EXERCISE AIM: Find the word "reversed" in the records below. List each line containing it.

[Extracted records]
----------

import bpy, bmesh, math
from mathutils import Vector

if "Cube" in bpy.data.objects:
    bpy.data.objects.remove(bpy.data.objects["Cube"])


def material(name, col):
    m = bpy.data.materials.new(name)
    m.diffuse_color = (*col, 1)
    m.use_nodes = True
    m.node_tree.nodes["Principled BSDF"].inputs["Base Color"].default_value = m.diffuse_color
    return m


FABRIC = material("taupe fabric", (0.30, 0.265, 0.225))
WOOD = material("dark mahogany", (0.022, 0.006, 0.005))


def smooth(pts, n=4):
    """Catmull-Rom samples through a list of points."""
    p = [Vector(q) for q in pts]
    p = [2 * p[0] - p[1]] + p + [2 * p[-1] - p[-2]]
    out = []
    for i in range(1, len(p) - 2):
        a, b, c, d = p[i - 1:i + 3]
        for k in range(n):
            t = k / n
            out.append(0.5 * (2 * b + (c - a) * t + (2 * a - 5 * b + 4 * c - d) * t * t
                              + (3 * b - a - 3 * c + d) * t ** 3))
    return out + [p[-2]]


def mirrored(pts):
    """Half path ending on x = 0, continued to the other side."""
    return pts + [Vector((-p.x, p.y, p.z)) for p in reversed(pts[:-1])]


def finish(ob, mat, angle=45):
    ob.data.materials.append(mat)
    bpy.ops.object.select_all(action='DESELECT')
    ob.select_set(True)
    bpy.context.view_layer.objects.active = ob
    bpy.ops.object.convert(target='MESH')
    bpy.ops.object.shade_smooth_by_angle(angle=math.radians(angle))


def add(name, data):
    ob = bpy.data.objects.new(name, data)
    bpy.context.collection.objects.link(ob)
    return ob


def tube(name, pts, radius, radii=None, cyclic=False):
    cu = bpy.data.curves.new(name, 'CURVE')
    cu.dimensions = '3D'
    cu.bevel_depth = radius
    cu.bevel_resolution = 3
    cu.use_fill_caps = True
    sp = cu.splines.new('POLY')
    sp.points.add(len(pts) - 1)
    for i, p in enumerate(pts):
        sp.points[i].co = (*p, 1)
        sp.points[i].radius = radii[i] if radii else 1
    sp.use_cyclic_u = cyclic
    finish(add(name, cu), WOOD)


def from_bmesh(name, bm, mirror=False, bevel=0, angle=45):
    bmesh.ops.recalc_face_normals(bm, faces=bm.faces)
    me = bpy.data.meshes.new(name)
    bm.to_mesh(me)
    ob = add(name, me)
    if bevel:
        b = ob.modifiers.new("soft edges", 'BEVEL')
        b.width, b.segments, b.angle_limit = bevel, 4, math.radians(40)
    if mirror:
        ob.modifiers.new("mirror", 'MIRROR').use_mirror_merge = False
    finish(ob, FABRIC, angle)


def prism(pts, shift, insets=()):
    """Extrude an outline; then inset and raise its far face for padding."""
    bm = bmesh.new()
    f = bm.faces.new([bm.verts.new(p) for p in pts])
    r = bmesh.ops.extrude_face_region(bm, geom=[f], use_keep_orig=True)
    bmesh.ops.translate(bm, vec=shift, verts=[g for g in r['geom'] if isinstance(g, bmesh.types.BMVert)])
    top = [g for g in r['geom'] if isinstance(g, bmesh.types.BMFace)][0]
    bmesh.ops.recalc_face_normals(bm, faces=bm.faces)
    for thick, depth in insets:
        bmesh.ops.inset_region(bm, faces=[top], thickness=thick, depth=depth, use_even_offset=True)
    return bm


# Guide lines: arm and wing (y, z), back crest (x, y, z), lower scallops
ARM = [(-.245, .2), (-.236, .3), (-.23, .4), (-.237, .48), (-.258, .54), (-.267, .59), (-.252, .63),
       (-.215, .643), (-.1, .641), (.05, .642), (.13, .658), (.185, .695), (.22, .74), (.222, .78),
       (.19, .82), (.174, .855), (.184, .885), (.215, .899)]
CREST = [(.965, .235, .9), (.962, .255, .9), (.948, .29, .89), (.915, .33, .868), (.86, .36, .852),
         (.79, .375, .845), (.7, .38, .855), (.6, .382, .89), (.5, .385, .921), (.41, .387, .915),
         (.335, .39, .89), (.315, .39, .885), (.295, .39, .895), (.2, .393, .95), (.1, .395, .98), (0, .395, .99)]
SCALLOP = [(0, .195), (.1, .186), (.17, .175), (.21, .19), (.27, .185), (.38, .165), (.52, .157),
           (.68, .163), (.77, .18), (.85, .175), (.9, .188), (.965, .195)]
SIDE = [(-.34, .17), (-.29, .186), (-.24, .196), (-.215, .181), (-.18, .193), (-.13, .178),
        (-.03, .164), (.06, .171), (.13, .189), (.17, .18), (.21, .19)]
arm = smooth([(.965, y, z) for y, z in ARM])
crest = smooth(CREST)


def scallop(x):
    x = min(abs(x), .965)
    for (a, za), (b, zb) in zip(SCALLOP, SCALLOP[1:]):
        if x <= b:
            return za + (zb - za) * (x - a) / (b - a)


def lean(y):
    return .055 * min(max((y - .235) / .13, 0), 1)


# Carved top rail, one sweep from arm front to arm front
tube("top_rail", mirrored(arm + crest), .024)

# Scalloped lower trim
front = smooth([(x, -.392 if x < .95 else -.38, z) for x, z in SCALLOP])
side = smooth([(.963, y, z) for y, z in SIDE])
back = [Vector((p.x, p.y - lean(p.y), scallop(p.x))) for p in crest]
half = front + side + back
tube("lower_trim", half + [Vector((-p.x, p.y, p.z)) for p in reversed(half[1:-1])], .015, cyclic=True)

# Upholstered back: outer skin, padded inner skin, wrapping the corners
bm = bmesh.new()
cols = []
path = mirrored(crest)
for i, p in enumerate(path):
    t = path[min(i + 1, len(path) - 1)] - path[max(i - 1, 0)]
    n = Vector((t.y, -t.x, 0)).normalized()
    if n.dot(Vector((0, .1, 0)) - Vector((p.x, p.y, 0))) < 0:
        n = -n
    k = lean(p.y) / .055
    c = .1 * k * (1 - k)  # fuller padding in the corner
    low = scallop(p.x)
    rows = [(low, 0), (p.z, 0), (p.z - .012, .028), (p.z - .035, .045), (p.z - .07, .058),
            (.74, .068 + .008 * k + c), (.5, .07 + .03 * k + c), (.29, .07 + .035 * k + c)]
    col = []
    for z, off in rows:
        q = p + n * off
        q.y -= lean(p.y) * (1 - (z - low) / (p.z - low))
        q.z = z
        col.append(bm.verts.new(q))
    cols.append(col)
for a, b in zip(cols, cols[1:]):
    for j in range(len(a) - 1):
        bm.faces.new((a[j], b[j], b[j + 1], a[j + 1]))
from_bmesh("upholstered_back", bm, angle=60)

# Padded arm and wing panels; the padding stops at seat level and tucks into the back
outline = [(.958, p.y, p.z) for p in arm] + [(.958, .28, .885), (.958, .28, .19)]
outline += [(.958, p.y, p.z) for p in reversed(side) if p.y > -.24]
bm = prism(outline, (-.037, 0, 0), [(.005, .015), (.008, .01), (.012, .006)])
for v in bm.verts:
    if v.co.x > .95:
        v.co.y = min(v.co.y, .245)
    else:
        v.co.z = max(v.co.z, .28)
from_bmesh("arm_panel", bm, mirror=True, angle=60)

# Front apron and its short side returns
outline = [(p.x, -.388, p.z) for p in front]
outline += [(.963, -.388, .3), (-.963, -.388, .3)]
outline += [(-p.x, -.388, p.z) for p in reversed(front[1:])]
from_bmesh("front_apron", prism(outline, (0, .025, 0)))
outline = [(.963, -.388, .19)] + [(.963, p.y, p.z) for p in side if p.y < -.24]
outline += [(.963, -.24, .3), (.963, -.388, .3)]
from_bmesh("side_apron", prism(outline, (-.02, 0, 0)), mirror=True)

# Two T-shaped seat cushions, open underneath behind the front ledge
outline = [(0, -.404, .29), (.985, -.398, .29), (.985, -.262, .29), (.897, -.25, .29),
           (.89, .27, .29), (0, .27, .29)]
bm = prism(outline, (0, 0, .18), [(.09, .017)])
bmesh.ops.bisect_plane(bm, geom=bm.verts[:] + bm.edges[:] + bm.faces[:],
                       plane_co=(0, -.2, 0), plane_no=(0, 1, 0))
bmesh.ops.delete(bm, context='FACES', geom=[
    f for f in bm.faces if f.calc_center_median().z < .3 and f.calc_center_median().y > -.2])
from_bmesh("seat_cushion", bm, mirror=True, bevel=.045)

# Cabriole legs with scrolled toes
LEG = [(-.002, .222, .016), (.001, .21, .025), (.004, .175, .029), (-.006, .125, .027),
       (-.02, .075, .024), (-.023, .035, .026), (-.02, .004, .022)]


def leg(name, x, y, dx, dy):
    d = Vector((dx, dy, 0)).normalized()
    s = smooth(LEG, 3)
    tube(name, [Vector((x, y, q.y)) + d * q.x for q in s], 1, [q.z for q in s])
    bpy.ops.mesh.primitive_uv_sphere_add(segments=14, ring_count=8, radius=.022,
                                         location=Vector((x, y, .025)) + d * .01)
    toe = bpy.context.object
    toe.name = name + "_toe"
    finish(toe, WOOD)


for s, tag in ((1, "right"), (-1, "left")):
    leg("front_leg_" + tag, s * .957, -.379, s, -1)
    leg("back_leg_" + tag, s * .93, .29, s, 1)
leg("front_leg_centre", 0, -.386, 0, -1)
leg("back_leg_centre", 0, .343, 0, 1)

----------

SOLUTION FOR THIS TASK:
    return pts + [Vector((-p.x, p.y, p.z)) for p in reversed(pts[:-1])]
tube("lower_trim", half + [Vector((-p.x, p.y, p.z)) for p in reversed(half[1:-1])], .015, cyclic=True)
outline += [(.958, p.y, p.z) for p in reversed(side) if p.y > -.24]
outline += [(-p.x, -.388, p.z) for p in reversed(front[1:])]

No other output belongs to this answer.